__YOUR GOAL__
Every record here must be copied exactly, except for the images it holds.

══ LISTED ENTRIES ══

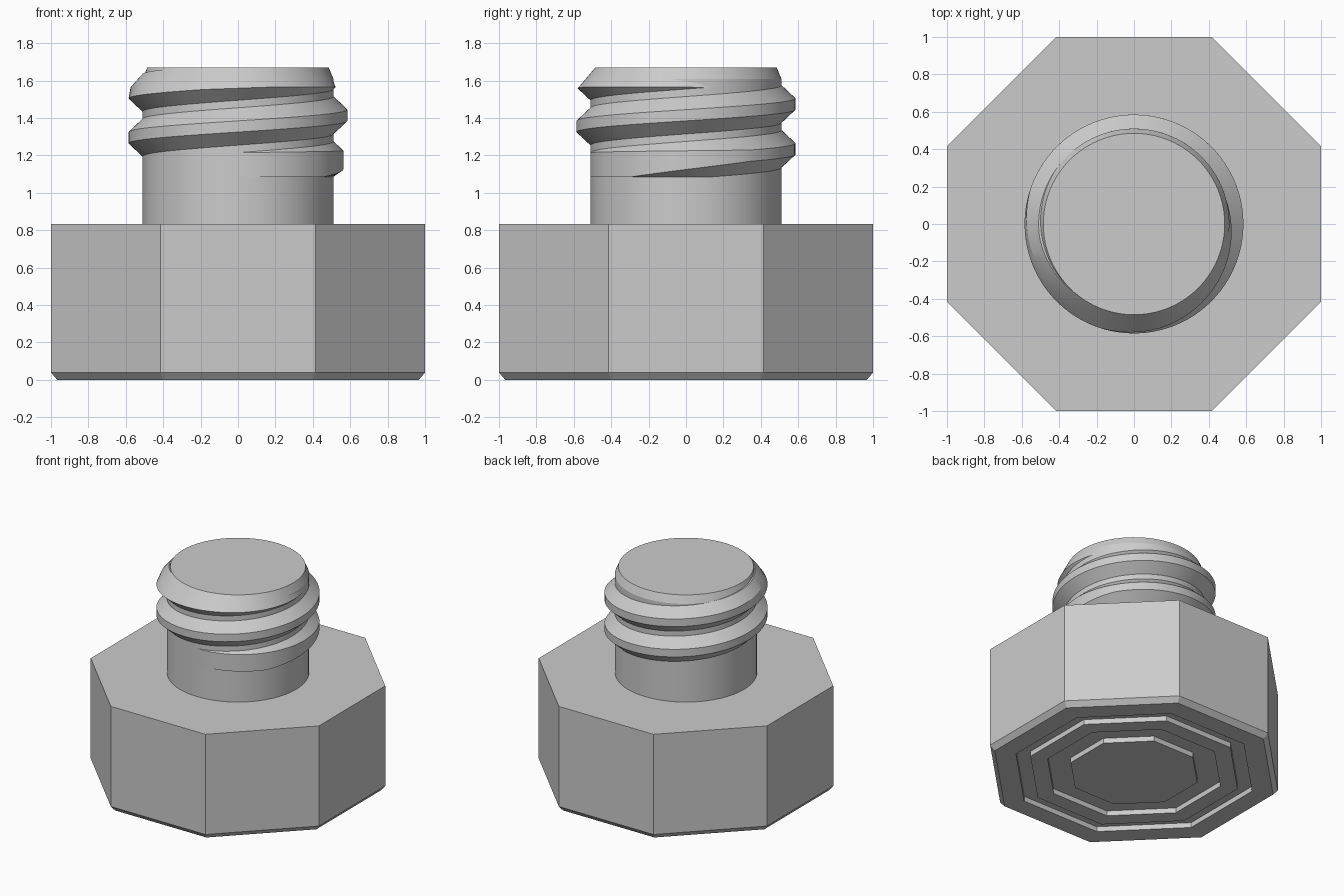
import bpy, math

if "Cube" in bpy.data.objects:
    bpy.data.objects.remove(bpy.data.objects["Cube"])

steel = bpy.data.materials.new("grey_steel")
steel.diffuse_color = (0.6, 0.6, 0.6, 1)
steel.use_nodes = True
steel.node_tree.nodes["Principled BSDF"].inputs["Base Color"].default_value = steel.diffuse_color


def make_object(name, verts, faces, smooth=False):
    mesh = bpy.data.meshes.new(name)
    mesh.from_pydata(verts, [], faces)
    mesh.materials.append(steel)
    obj = bpy.data.objects.new(name, mesh)
    bpy.context.collection.objects.link(obj)
    bpy.ops.object.select_all(action='DESELECT')
    bpy.context.view_layer.objects.active = obj
    obj.select_set(True)
    bpy.ops.object.mode_set(mode='EDIT')
    bpy.ops.mesh.select_all(action='SELECT')
    bpy.ops.mesh.normals_make_consistent(inside=False)
    bpy.ops.object.mode_set(mode='OBJECT')
    if smooth:
        bpy.ops.object.shade_smooth_by_angle(angle=math.radians(20))
    return obj


def lathe(name, profile, sides, turn=0.0, scale=1.0, smooth=False):
    """Stack of rings through the (radius, height) profile, capped at both ends."""
    verts, faces = [], []
    for r, z in profile:
        for i in range(sides):
            a = turn + math.tau * i / sides
            verts.append((r * scale * math.cos(a), r * scale * math.sin(a), z))
    for k in range(len(profile) - 1):
        for i in range(sides):
            j = (i + 1) % sides
            faces.append((k * sides + i, k * sides + j,
                          (k + 1) * sides + j, (k + 1) * sides + i))
    last = (len(profile) - 1) * sides
    faces.append(tuple(reversed(range(sides))))
    faces.append(tuple(range(last, last + sides)))
    return make_object(name, verts, faces, smooth)


# Octagonal head: two ring grooves underneath, chamfered lower rim
# (radii are distances to the flats)
D = 0.04
head = [(0.44, 0), (0.44, D), (0.60, D), (0.60, 0),
        (0.72, 0), (0.72, D), (0.82, D), (0.82, 0),
        (0.967, 0), (1.0, 0.04), (1.0, 0.833)]
lathe("octagon_head", head, 8, math.pi / 8, 1 / math.cos(math.pi / 8))

# Round shank with a slightly tapered tip
R, TOP = 0.51, 1.67
lathe("shank", [(R, 0.833), (R, 1.61), (0.485, TOP)], 96, smooth=True)


# Helical thread: fades in at the start, runs out into the tip cone
def clamp(v, lo=0.0, hi=1.0):
    return max(lo, min(hi, v))


def cone(z):
    return 0.485 + 0.85 * (TOP - z)


def thread_section(t):
    c = 1.175 + 0.24 * t
    s = min(clamp((t + 0.25) / 0.35), clamp((2.04 - t) / 0.29),
            clamp((0.85 * (1.77 - c) - 0.025) / 0.1345))
    low, high = max(c - 0.1, 1.085), min(c + 0.1, TOP)
    crest = R + 0.075 * s
    z1 = max(c - 0.1 + 0.07 * s, low)
    z2 = clamp(c + 0.1 - 0.07 * s, z1, TOP)
    return [(0.46, low), (R, low), (crest, z1), (min(crest, cone(z2)), z2),
            (min(R, cone(high)), high), (0.46, high)]


steps, start, end, n = 216, -0.25, 2.04, 6
verts, faces = [], []
for i in range(steps + 1):
    t = start + (end - start) * i / steps
    a = math.tau * t
    verts += [(r * math.cos(a), r * math.sin(a), z) for r, z in thread_section(t)]
for i in range(steps):
    for k in range(n):
        m = (k + 1) % n
        faces.append((i * n + k, (i + 1) * n + k, (i + 1) * n + m, i * n + m))
faces += [tuple(range(n)), tuple(steps * n + k for k in reversed(range(n)))]
make_object("screw_thread", verts, faces, True)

═══

__YOUR SOLUTION__
import bpy, math

if "Cube" in bpy.data.objects:
    bpy.data.objects.remove(bpy.data.objects["Cube"])

steel = bpy.data.materials.new("grey_steel")
steel.diffuse_color = (0.6, 0.6, 0.6, 1)
steel.use_nodes = True
steel.node_tree.nodes["Principled BSDF"].inputs["Base Color"].default_value = steel.diffuse_color


def make_object(name, verts, faces, smooth=False):
    mesh = bpy.data.meshes.new(name)
    mesh.from_pydata(verts, [], faces)
    mesh.materials.append(steel)
    obj = bpy.data.objects.new(name, mesh)
    bpy.context.collection.objects.link(obj)
    bpy.ops.object.select_all(action='DESELECT')
    bpy.context.view_layer.objects.active = obj
    obj.select_set(True)
    bpy.ops.object.mode_set(mode='EDIT')
    bpy.ops.mesh.select_all(action='SELECT')
    bpy.ops.mesh.normals_make_consistent(inside=False)
    bpy.ops.object.mode_set(mode='OBJECT')
    if smooth:
        bpy.ops.object.shade_smooth_by_angle(angle=math.radians(20))
    return obj


def lathe(name, profile, sides, turn=0.0, scale=1.0, smooth=False):
    """Stack of rings through the (radius, height) profile, capped at both ends."""
    verts, faces = [], []
    for r, z in profile:
        for i in range(sides):
            a = turn + math.tau * i / sides
            verts.append((r * scale * math.cos(a), r * scale * math.sin(a), z))
    for k in range(len(profile) - 1):
        for i in range(sides):
            j = (i + 1) % sides
            faces.append((k * sides + i, k * sides + j,
                          (k + 1) * sides + j, (k + 1) * sides + i))
    last = (len(profile) - 1) * sides
    faces.append(tuple(reversed(range(sides))))
    faces.append(tuple(range(last, last + sides)))
    return make_object(name, verts, faces, smooth)


# Octagonal head: two ring grooves underneath, chamfered lower rim
# (radii are distances to the flats)
D = 0.04
head = [(0.44, 0), (0.44, D), (0.60, D), (0.60, 0),
        (0.72, 0), (0.72, D), (0.82, D), (0.82, 0),
        (0.967, 0), (1.0, 0.04), (1.0, 0.833)]
lathe("octagon_head", head, 8, math.pi / 8, 1 / math.cos(math.pi / 8))

# Round shank with a slightly tapered tip
R, TOP = 0.51, 1.67
lathe("shank", [(R, 0.833), (R, 1.61), (0.485, TOP)], 96, smooth=True)


# Helical thread: fades in at the start, runs out into the tip cone
def clamp(v, lo=0.0, hi=1.0):
    return max(lo, min(hi, v))


def cone(z):
    return 0.485 + 0.85 * (TOP - z)


def thread_section(t):
    c = 1.175 + 0.24 * t
    s = min(clamp((t + 0.25) / 0.35), clamp((2.04 - t) / 0.29),
            clamp((0.85 * (1.77 - c) - 0.025) / 0.1345))
    low, high = max(c - 0.1, 1.085), min(c + 0.1, TOP)
    crest = R + 0.075 * s
    z1 = max(c - 0.1 + 0.07 * s, low)
    z2 = clamp(c + 0.1 - 0.07 * s, z1, TOP)
    return [(0.46, low), (R, low), (crest, z1), (min(crest, cone(z2)), z2),
            (min(R, cone(high)), high), (0.46, high)]


steps, start, end, n = 216, -0.25, 2.04, 6
verts, faces = [], []
for i in range(steps + 1):
    t = start + (end - start) * i / steps
    a = math.tau * t
    verts += [(r * math.cos(a), r * math.sin(a), z) for r, z in thread_section(t)]
for i in range(steps):
    for k in range(n):
        m = (k + 1) % n
        faces.append((i * n + k, (i + 1) * n + k, (i + 1) * n + m, i * n + m))
faces += [tuple(range(n)), tuple(steps * n + k for k in reversed(range(n)))]
make_object("screw_thread", verts, faces, True)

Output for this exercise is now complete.